So this blog is titled “Out of the Ordinary,” but no one has written up what this title refers to. At first glance you may think it means something away from the normal, something special. Now that’s part of it, but the Ordinary for Regent students is a place, not a condition. It’s where we get our food!
The name comes from colonial times (so does Regent’s architecture) and an ordinary was a tavern providing a meal at a set price. From locohistory.org:

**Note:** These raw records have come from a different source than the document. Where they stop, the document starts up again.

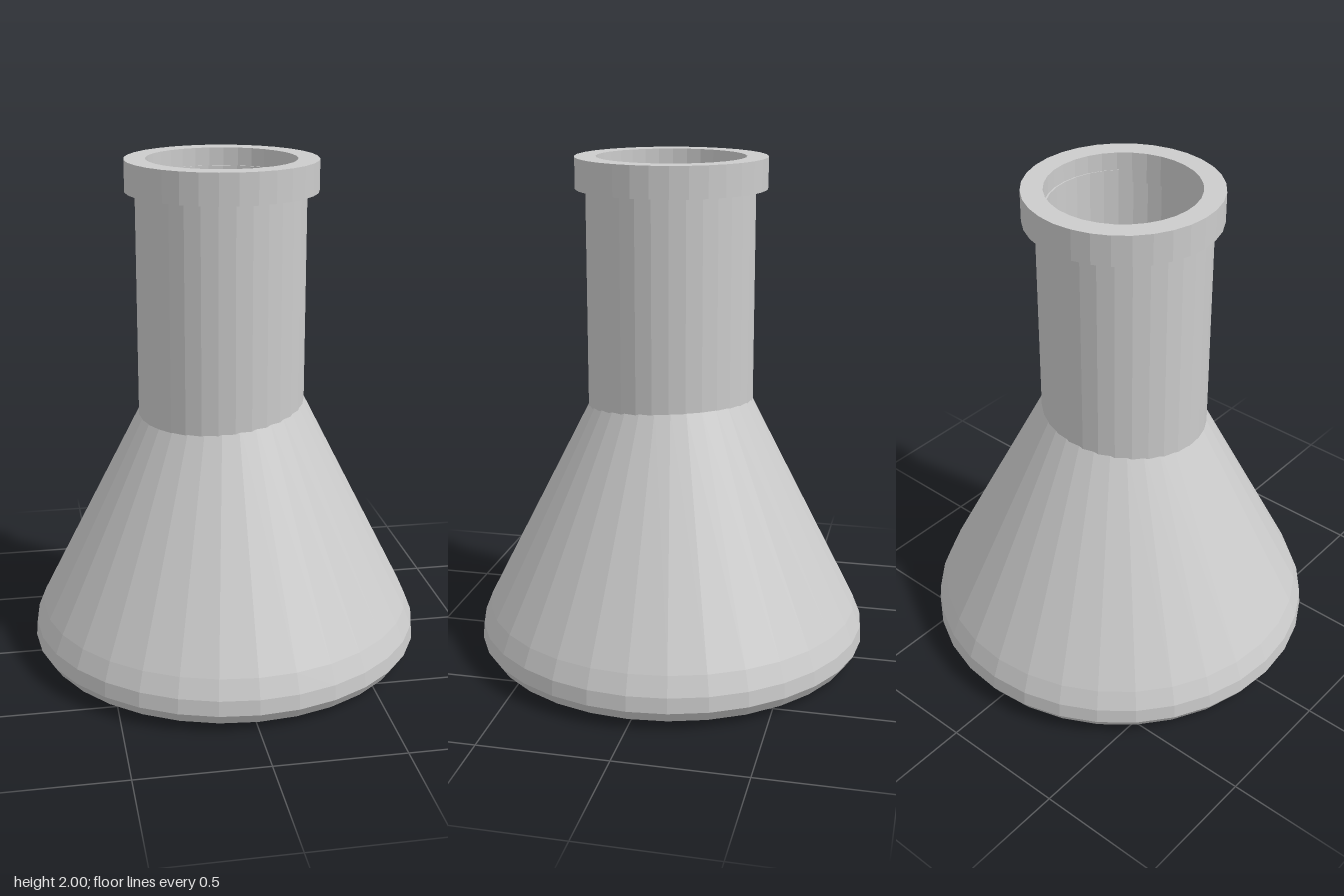
import * as THREE from 'three';

const SIDES = 32;

// Faceted solid of revolution from [radius, height] pairs, listed from the bottom outward and up
function turned(name, profile, color, x = 0, z = 0) {
  const geometry = new THREE.LatheGeometry(profile.map(([r, y]) => new THREE.Vector2(r, y)), SIDES);
  const material = new THREE.MeshStandardMaterial({ color, flatShading: true, side: THREE.DoubleSide });
  const mesh = new THREE.Mesh(geometry, material);
  mesh.name = name;
  mesh.position.set(x, 0, z);
  return mesh;
}

// Closed ring-shaped tube
function ring(name, inner, outer, bottom, top, x, z) {
  return turned(name, [[inner, bottom], [outer, bottom], [outer, top], [inner, top], [inner, bottom]], 0xcccccc, x, z);
}

export function createModel() {
  const flask = new THREE.Group();
  flask.name = 'conicalFlask';

  // Conical body with a rounded foot
  flask.add(turned('body', [
    [0, 0], [0.64, 0.003], [0.7, 0.01], [0.75, 0.03], [0.78, 0.075],
    [0.775, 0.135], [0.745, 0.21], [0.305, 1.08],
  ], 0xcccccc));

  // Neck and lip sit slightly off the body's axis
  flask.add(ring('neck', 0.287, 0.327, 0.98, 1.93, -0.015, 0.01));
  flask.add(ring('lip', 0.288, 0.37, 1.88, 2, -0.011, 0.006));

  // Liquid filling the body up to the foot of the neck
  flask.add(turned('liquid', [
    [0, 0.05], [0.68, 0.05], [0.71, 0.12], [0.68, 0.21], [0.28, 1], [0, 1],
  ], 0x55cc66, -0.005, 0.01));

  return flask;
}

“Ordinaries, later called taverns or inns, were spaced at regular intervals across the county so that travelers could rest and feed themselves and their horses….a typical meal consisted of eggs, bacon, hoecake, and local moonshine, either peach brandy or whiskey….Transcribed from the 1745 County Court Order Book, Mary Rawlings (194, MACH 5: 9) reported that the rates at Albemarle ordinaries included “good Virginia cyder by the quart” for 7 pence half penny; “a servant’s diet” for six pence; “peach brandy by the gallon” for 18 pence; and “Indian corn by the gall” for 4 pence (note to tourists: 12 pence=1 shilling; 20 shillings = 1 British pound) in today’s currency the “Virginia cyder” would cost about $7.60).”
At Regent’s Ordinary you can pick up a full-fledged meal or grab a quick bite (you can get a whole meal for less than $6). Each day the Ordinary serves something different, ranging from fish to baked ziti. Soups are rotated daily, salads are provided every day. Snacks and drinks are also available. It’s served cafeteria style, so get in line, pick and choose, and go.
True to its historical name, the Ordinary is not very large. There are plenty of places to sit (including a loft to hide out), but don’t expect a large variety of food like what you’d see served at larger universities. But that’s its charm. It’s small and friendly and the cooks eventually know what your “usual” order will be.